Earthquake and Recent Finds at Susita
Excavation continues at Susita, the site on the hills overlooking the east bank of Kinneret, the Sea of Galilee. The finds were discovered under the roof of a building that collapsed in the earthquake of 363 CE. Susita was also called Hippos as it sits like a horse on a hilltop 350m. above the lake. According to the excavator, Dr. Michael Eisenberg of Haifa University, the collapsed building, the largest on the site, was a basilica that served as a marketplace, and a number of skeletons were discovered under its collapsed roof. One of them was of a young woman who was wearing a golden dove-shaped pendant. Also found was the marble leg of a statue that may have been 2m. high, that of a god or an athlete. The earthquake of 363 was a powerful one and completely destroyed the city, which took twenty years to be rebuilt and, according to Eisenberg, there was a later earthquake of 749 CE, which destroyed the city completely – the city was never rebuilt. The city had a bastion of the Roman period that overlooked the lake and there the archaeologists found a catapult-like machine that would have been 8m. long and could have launched massive stone ammunition, some of which was still extant at the site.
Ancient Mikveh – Recent Graffiti, South of Beit Shemesh
In a rescue dig at the Ha’Ela junction, before the widening of Route 38, the Israel Antiquities Authority (IAA) has uncovered an ancient mikveh, believed to be dated to about 100 CE, and a massive water cistern of about two hundred years later. Great interest centred on the fact that the ceiling of the cistern had been scratched with the names of two Australian soldiers at the time of the British Mandate. According to Yoav Tsur of the IAA, the find “allows us to reconstruct a double story – a Jewish settlement of the second century CE, probably against the background of the Bar-Kochba Revolt and another story, no less fascinating, about a group of Australian soldiers who visited the site 1,700 years later and left their mark”. They left their names, Corporals Scarlett and Walsh and their numbers in the RAE (Royal Australian Engineers) with the date 30/5/1940.
According to the IAA, research shows that Scarlett died in 1970 and Walsh in 2005, but the IAA will contact their families to tell them about the find. The Israel National Roads Company has agreed to slightly change the junction layout so that the finds can be incorporated in the adjacent landscaping.
Latin Inscription Found in Jerusalem
Although found in July, this inscription from the time of the reign of the Emperor Hadrian was only recently displayed to the public at the Rockefeller Museum. It is on a large stone, weighing one ton and was found in secondary use as part of the cover of a deep cistern, with part of the stone cut out in a semi-circle to accommodate a small manhole cover to the cistern.

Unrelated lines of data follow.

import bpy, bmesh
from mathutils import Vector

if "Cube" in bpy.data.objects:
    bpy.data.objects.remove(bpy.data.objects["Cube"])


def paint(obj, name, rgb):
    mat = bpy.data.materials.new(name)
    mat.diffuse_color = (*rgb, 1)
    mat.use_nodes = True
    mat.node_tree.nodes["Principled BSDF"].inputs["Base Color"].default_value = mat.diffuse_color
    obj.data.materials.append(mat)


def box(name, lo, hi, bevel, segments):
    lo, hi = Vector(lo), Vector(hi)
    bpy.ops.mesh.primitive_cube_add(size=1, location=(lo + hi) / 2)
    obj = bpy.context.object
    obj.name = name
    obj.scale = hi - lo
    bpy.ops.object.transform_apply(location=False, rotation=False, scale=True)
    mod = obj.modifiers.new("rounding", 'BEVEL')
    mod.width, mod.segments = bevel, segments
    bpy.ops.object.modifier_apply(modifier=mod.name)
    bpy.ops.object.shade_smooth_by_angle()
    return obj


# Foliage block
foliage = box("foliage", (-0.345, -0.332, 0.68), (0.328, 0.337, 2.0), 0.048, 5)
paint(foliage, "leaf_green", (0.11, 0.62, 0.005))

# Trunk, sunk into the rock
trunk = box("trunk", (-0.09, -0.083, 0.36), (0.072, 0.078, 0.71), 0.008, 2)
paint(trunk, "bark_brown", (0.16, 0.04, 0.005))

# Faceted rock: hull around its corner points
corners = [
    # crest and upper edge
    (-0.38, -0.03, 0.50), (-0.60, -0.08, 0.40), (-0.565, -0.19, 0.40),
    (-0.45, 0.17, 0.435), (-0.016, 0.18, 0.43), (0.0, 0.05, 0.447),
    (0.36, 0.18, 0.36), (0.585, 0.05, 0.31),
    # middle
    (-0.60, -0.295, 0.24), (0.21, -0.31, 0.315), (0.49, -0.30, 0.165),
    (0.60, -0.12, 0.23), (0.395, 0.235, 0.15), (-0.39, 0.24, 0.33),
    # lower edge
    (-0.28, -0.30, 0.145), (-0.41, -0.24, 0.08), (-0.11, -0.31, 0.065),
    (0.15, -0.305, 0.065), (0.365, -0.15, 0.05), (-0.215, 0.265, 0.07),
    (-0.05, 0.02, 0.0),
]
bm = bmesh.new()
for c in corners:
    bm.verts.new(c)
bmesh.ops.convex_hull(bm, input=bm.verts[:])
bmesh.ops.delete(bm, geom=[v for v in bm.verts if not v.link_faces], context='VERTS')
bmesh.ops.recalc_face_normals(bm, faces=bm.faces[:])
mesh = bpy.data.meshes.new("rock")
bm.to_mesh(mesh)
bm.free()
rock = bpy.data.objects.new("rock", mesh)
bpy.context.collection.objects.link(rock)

The inscription reads (in translation):To the Imperator Caesar Traianus Hadrianus Augustus, son of the deified Traianus Pathicus, grandson of the deified Nerva, high priest, invested with tribunician power for the fourteenth time, consul for the third time, father of the country (dedicated by) the tenth legion Fretensis Antoniniana

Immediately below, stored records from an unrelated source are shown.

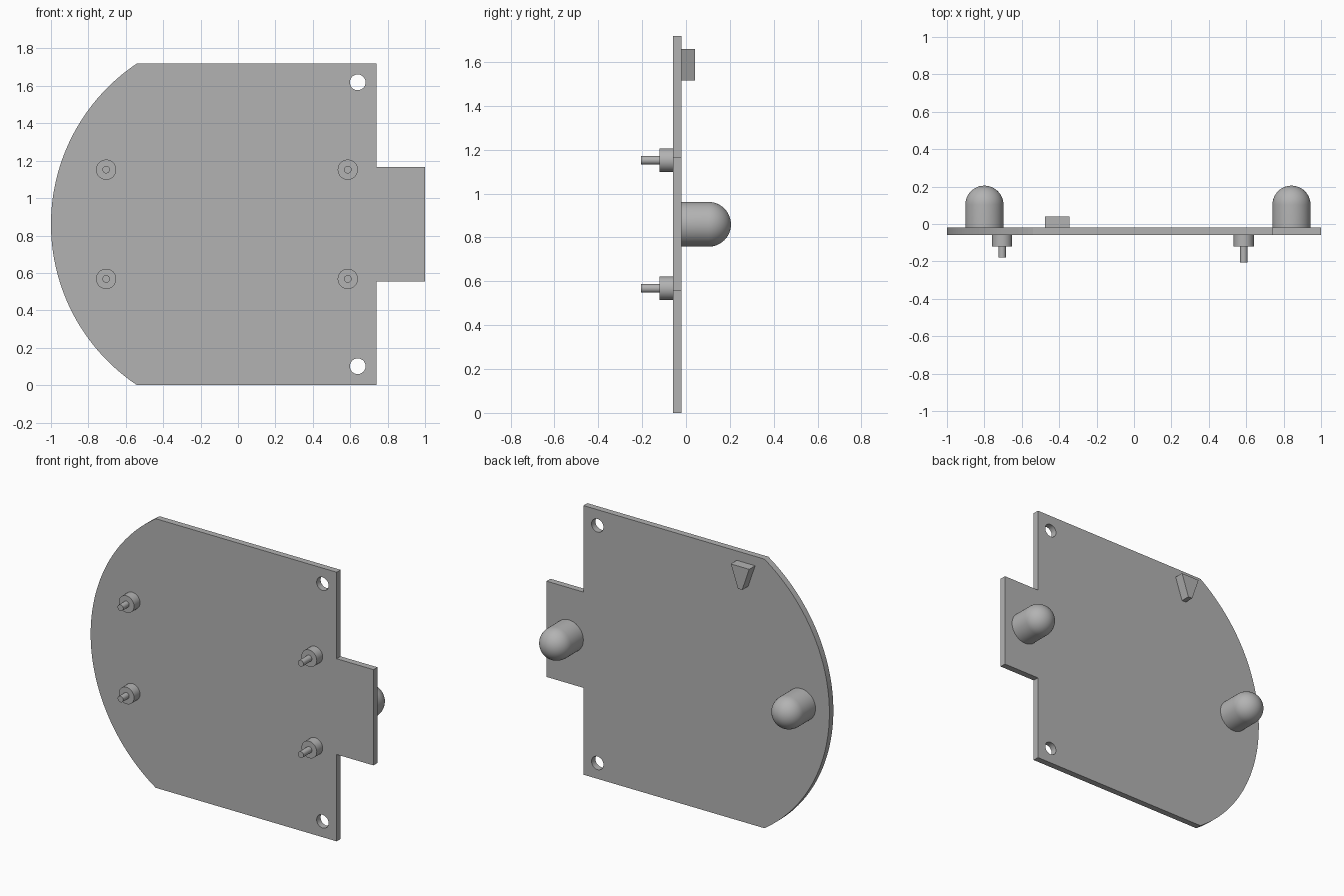
import bpy
import bmesh
import math
from mathutils import Matrix

if "Cube" in bpy.data.objects:
    bpy.data.objects.remove(bpy.data.objects["Cube"])

grey = bpy.data.materials.new("plain grey")
grey.use_nodes = True
colour = (0.45, 0.45, 0.45, 1)
grey.diffuse_color = colour
grey.node_tree.nodes["Principled BSDF"].inputs["Base Color"].default_value = colour

HEIGHT = 1.72
MID = HEIGHT / 2
FRONT, BACK = -0.06, -0.02


def finish(name, bm, smooth=True):
    bmesh.ops.recalc_face_normals(bm, faces=bm.faces)
    mesh = bpy.data.meshes.new(name)
    bm.to_mesh(mesh)
    bm.free()
    mesh.materials.append(grey)
    ob = bpy.data.objects.new(name, mesh)
    bpy.context.collection.objects.link(ob)
    bpy.ops.object.select_all(action="DESELECT")
    ob.select_set(True)
    bpy.context.view_layer.objects.active = ob
    if smooth:
        bpy.ops.object.shade_smooth_by_angle(angle=math.radians(30))
    return ob


def slab(name, outline, y0, y1):
    """Extrude an (x, z) outline from y0 to y1."""
    bm = bmesh.new()
    face = bm.faces.new([bm.verts.new((x, y0, z)) for x, z in outline])
    top = bmesh.ops.extrude_face_region(bm, geom=[face])["geom"]
    moved = [v for v in top if isinstance(v, bmesh.types.BMVert)]
    bmesh.ops.translate(bm, verts=moved, vec=(0, y1 - y0, 0))
    return finish(name, bm, False)


def turned(name, profile, x, z, steps=48):
    """Revolve a (radius, y) profile about an axis along y."""
    bm = bmesh.new()
    verts = [bm.verts.new((r, y, 0)) for r, y in profile]
    edges = [bm.edges.new(pair) for pair in zip(verts, verts[1:])]
    bmesh.ops.spin(bm, geom=verts + edges, cent=(0, 0, 0), axis=(0, 1, 0),
                   angle=math.tau, steps=steps)
    bmesh.ops.remove_doubles(bm, verts=bm.verts, dist=0.0005)
    bmesh.ops.transform(bm, matrix=Matrix.Translation((x, 0, z)), verts=bm.verts)
    return finish(name, bm)


# Plate: curved side, straight top and bottom, side tab
SHOULDER = -0.54
sag = 1 + SHOULDER
radius = (sag ** 2 + MID ** 2) / (2 * sag)
half = math.asin(MID / radius)
outline = []
for i in range(65):
    a = half - 2 * half * i / 64
    outline.append((radius - 1 - radius * math.cos(a), MID + radius * math.sin(a)))
outline += [(0.74, 0), (0.74, 0.555), (1, 0.555), (1, 1.167), (0.74, 1.167), (0.74, HEIGHT)]
plate = slab("plate", outline, FRONT, BACK)

# Corner mounting holes
for side in (-1, 1):
    hole = turned("hole_cutter", [(0, -0.1), (0.042, -0.1), (0.042, 0.1), (0, 0.1)],
                  0.64, MID + side * 0.759)
    hole.hide_render = True
    cut = plate.modifiers.new("hole", "BOOLEAN")
    cut.operation = "DIFFERENCE"
    cut.solver = "EXACT"
    cut.object = hole
    bpy.context.view_layer.objects.active = plate
    bpy.ops.object.modifier_apply(modifier=cut.name)
    bpy.data.objects.remove(hole)

# Stepped pegs on the front
for side, x, tip in (("right", -0.705, -0.18), ("left", 0.587, -0.205)):
    for level, dz in (("lower", -0.292), ("upper", 0.292)):
        turned(f"{level}_{side}_peg",
               [(0, FRONT + 0.01), (0.054, FRONT + 0.01), (0.054, -0.12),
                (0.02, -0.12), (0.02, tip), (0, tip)], x, MID + dz)

# Round-ended posts on the back
R = 0.102
for side, x in (("right", -0.8), ("left", 0.842)):
    dome = [(R * math.cos(t), 0.205 - R + R * math.sin(t))
            for t in (math.pi / 2 * i / 12 for i in range(13))]
    turned(f"{side}_post", [(0, BACK - 0.01), (R, BACK - 0.01)] + dome, x, MID)

# Plain tapered tab marking the upper corner of the back
slab("marker_tab", [(-0.475, 1.66), (-0.425, 1.515), (-0.395, 1.515), (-0.345, 1.66)],
     BACK - 0.01, 0.04)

It is dated to the year 129/130 CE, when Hadrian was touring his eastern colonies and dedicated the rebuilt Jerusalem as Colonia Aelia Capitolina. The inscription is in fine classic Roman lettering and according to Dr. Rina Avner who led the IAA team that located it, “there is no doubt that this is one of the most important official Latin inscriptions that have been discovered in this country.”
The other half of the inscription, which was found many years ago by the French diplomat Charles Clermont-Ganneau, is on display in the Studium Biblicum Franciscanum at the Lion’s gate of the old City.

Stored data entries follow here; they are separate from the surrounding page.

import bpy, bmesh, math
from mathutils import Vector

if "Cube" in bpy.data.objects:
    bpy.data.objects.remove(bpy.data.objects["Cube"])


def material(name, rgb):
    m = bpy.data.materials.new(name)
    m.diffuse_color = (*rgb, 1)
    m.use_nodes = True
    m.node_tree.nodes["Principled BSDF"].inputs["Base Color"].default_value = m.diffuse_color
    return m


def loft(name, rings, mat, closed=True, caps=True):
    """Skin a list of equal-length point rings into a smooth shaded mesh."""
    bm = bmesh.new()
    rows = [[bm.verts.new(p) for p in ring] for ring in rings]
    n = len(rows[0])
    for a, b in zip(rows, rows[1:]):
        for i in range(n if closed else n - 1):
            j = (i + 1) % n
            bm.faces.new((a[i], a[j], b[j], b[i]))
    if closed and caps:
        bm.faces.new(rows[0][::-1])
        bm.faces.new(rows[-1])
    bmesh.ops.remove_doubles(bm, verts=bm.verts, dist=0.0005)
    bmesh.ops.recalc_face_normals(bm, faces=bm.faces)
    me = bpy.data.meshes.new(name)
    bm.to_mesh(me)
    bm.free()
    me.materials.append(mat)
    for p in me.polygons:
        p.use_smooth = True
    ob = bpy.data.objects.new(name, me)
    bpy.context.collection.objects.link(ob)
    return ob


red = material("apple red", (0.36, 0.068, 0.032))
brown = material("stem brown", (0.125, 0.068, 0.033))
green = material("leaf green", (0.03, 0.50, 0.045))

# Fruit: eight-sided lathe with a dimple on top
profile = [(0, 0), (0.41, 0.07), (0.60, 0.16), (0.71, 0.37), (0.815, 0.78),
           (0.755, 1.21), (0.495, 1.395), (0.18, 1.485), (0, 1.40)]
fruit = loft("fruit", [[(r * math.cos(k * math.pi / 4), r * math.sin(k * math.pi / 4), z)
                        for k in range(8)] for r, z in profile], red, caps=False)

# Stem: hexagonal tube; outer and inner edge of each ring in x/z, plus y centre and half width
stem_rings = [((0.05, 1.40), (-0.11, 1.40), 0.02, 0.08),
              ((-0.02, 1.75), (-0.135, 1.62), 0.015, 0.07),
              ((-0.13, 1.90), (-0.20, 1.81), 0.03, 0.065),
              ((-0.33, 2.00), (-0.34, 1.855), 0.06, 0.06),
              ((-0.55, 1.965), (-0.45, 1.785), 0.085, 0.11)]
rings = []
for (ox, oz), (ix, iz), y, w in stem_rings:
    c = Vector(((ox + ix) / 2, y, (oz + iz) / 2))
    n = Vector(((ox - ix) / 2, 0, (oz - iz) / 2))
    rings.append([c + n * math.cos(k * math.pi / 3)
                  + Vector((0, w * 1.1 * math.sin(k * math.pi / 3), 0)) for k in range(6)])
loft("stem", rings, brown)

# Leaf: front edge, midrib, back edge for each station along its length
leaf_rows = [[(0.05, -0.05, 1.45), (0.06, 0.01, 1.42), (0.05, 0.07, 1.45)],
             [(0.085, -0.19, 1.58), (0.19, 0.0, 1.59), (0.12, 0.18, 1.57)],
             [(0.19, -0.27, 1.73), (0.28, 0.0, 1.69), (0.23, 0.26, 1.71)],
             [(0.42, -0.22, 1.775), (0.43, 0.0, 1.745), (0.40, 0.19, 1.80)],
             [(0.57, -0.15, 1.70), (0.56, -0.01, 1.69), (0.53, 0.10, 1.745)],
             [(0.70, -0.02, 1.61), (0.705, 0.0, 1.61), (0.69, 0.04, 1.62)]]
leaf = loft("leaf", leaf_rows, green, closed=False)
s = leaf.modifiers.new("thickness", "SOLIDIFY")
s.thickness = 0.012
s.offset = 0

The new inscription find was the subject of a day-long seminar last week at the Rockefeller Museum, where it will shortly be put on permanent display.
Stephen Gabriel Rosenberg
W.F. Albright Institute of Archaeological Research, Jerusalem